Laurie Ferber, MF Global’s general counsel, was expected to tell a House panel that she “had no reason to believe” that the firm had raided customer accounts to meet its own obligations, according to a copy of her prepared testimony. While Ms. Ferber learned of a shortfall in customer money in the afternoon of Oct. 30, she said she believed it to be an accounting error.
“My impression throughout the afternoon and late into the evening was that the apparent deficit was a reconciliation issue and did not represent an actual shortfall in customer funds,” she planned to tell the oversight panel of the House Financial Services Committee.
Ms. Ferber, who previously worked at Drexel Burnham Lambert and Goldman Sachs , is a central figure in the collapse of MF Global and the ensuing hunt for more than $1 billion in missing money. As legal counsel, she helped oversee attempts to sell MF Global as it careened toward failure and advised the firm on a dispute over a crucial transfer of money to JPMorgan Chase.
That transfer contained customer money, a fact that MF Global officials have said that they did not know at the time.
The firm on Oct. 28 transferred $175 million to patch an overdrawn account at JPMorgan in London. The bank questioned the origin of the money, and an earlier related transfer, seeking assurances that it did not belong to customers.
In that effort, the bank sent a letter seeking confirmation that all “past, present and future” transfers complied with laws preventing the misuse of customer money. But Ms. Ferber felt the letter was too broad, and urged JPMorgan to revise the wording.
“Although I had no reason to believe that any noncompliant transfers from segregated accounts had occurred or would occur, I did not think that any individual officer or employee should be asked to issue such a broad certificate unless that employee personally had handled all such transfers or was able to review all the transactions within the available time frame,” she was expected to tell Congress.
Ms. Ferber then spoke to an official in MF Global’s Chicago office whom JPMorgan named as the person involved in the suspect transfer.

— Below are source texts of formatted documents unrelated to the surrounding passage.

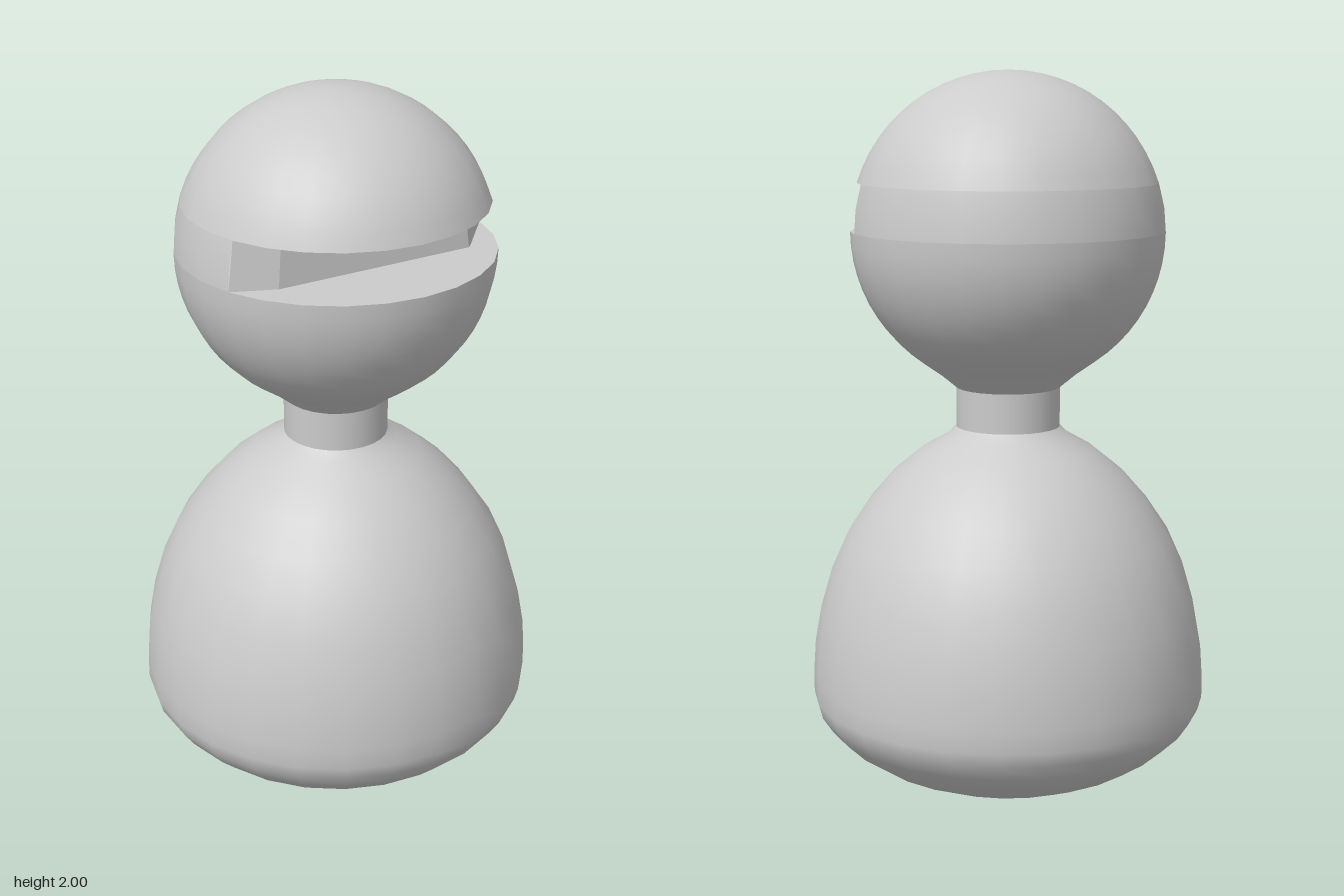
import * as THREE from 'three';

const SIDES = 26;
const STEP = (Math.PI * 2) / SIDES;
const HEAD_Y = 1.57, HEAD_R = 0.43, SLOT_TOP = 1.7;

const grey = new THREE.MeshStandardMaterial({ color: 0xcccccc });
const greyDouble = new THREE.MeshStandardMaterial({ color: 0xcccccc, side: THREE.DoubleSide });

// Turned surface from [radius, y] points, listed bottom to top
function turned(name, points, first = 0, count = SIDES, material = grey) {
  const profile = points.map(([r, y]) => new THREE.Vector2(r, y));
  const mesh = new THREE.Mesh(
    new THREE.LatheGeometry(profile, count, first * STEP, count * STEP), material);
  mesh.name = name;
  return mesh;
}

// Points of the head sphere between two heights
function headArc(y0, y1, n) {
  const a0 = Math.asin((y0 - HEAD_Y) / HEAD_R);
  const a1 = Math.asin(Math.min(1, (y1 - HEAD_Y) / HEAD_R));
  return Array.from({ length: n + 1 }, (_, i) => {
    const a = a0 + ((a1 - a0) * i) / n;
    return [Math.max(0, HEAD_R * Math.cos(a)), HEAD_Y + HEAD_R * Math.sin(a)];
  });
}

export function createModel() {
  const model = new THREE.Group();
  model.name = 'figure';

  // Rounded bell-shaped body
  model.add(turned('body', [
    [0, 0], [0.1, 0.006], [0.2, 0.022], [0.3, 0.05], [0.39, 0.09], [0.46, 0.137],
    [0.51, 0.185], [0.54, 0.23], [0.551, 0.27], [0.551, 0.33], [0.545, 0.42],
    [0.527, 0.52], [0.495, 0.63], [0.45, 0.73], [0.39, 0.82], [0.32, 0.9],
    [0.24, 0.965], [0.17, 1.005], [0.144, 1.03],
  ]));

  // Straight neck
  model.add(turned('neck', [[0.144, 1.03], [0.144, 1.14]]));

  // Head: lower bowl, upper dome, and the band left standing behind the slot
  const head = new THREE.Group();
  head.name = 'head';
  const rTop = Math.sqrt(HEAD_R ** 2 - (SLOT_TOP - HEAD_Y) ** 2);
  head.add(
    turned('headLower', [[0.144, 1.14], [0.19, 1.178], ...headArc(1.215, HEAD_Y, 10)]),
    turned('headUpper', headArc(SLOT_TOP, 2, 12)),
    turned('headBand', headArc(HEAD_Y, SLOT_TOP, 2), 6, 15),
    turned('slotFloor', [[HEAD_R, HEAD_Y], [0, HEAD_Y]]),
    turned('slotCeiling', [[0, SLOT_TOP], [rTop, SLOT_TOP]]),
  );

  // Back wall of the slot, running between the two ends of the band
  const end = (k) => [HEAD_R * Math.sin(k * STEP), HEAD_R * Math.cos(k * STEP)];
  const path = [end(6), [0.315, 0.175], [0.29, 0.2], [-0.285, 0.2], [-0.31, 0.19], end(21)];
  const k = rTop / HEAD_R;
  const positions = [];
  for (let i = 0; i < path.length - 1; i++) {
    const [[ax, az], [bx, bz]] = [path[i], path[i + 1]];
    const a0 = [ax, HEAD_Y, az], a1 = [ax * k, SLOT_TOP, az * k];
    const b0 = [bx, HEAD_Y, bz], b1 = [bx * k, SLOT_TOP, bz * k];
    positions.push(...b0, ...a0, ...a1, ...b0, ...a1, ...b1);
  }
  const wallGeometry = new THREE.BufferGeometry();
  wallGeometry.setAttribute('position', new THREE.Float32BufferAttribute(positions, 3));
  wallGeometry.computeVertexNormals();
  const wall = new THREE.Mesh(wallGeometry, greyDouble);
  wall.name = 'slotBackWall';
  head.add(wall);

  model.add(head);
  return model;
}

That person was not identified in Ms. Ferber’s testimony, though previous Congressional testimony and news reports have identified the employee as Edith O’Brien. Ms. O’Brien, an executive in the firm’s Chicago office, will also appear before the House panel but she is expected to invoke her constitutional right against self-incrimination.
The employee, Ms. Ferber said, gave the impression that she would sign the JPMorgan letter “if it were limited to the two transactions that the bank had expressed an interest in.”
After some back and forth, JPMorgan sent a third version of the letter limiting the scope to the transfers in question. Ms. Ferber, obtaining what she saw as a “satisfactory” letter, turned it over to a colleague in the legal department. But that toned-down letter was never signed.
The hearing on Wednesday, the fifth Congressional examination of MF Global’s demise, will include testimony from the firm’s North American chief financial officer, Christine Serwinski, and the chief financial officer, Henri Steenkamp.
In his second appearance before Congress, Mr. Steenkamp is expected to offer little new insight, at least in his prepared testimony.
“While I am deeply distressed by the fact that customer monies have not yet been fully repaid, I unfortunately have limited knowledge of the specific movement of funds at the U.S. broker-dealer subsidiary, MF Global, during the last two or three days prior to the bankruptcy filing,” Mr. Steenkamp is expected to say in his prepared testimony.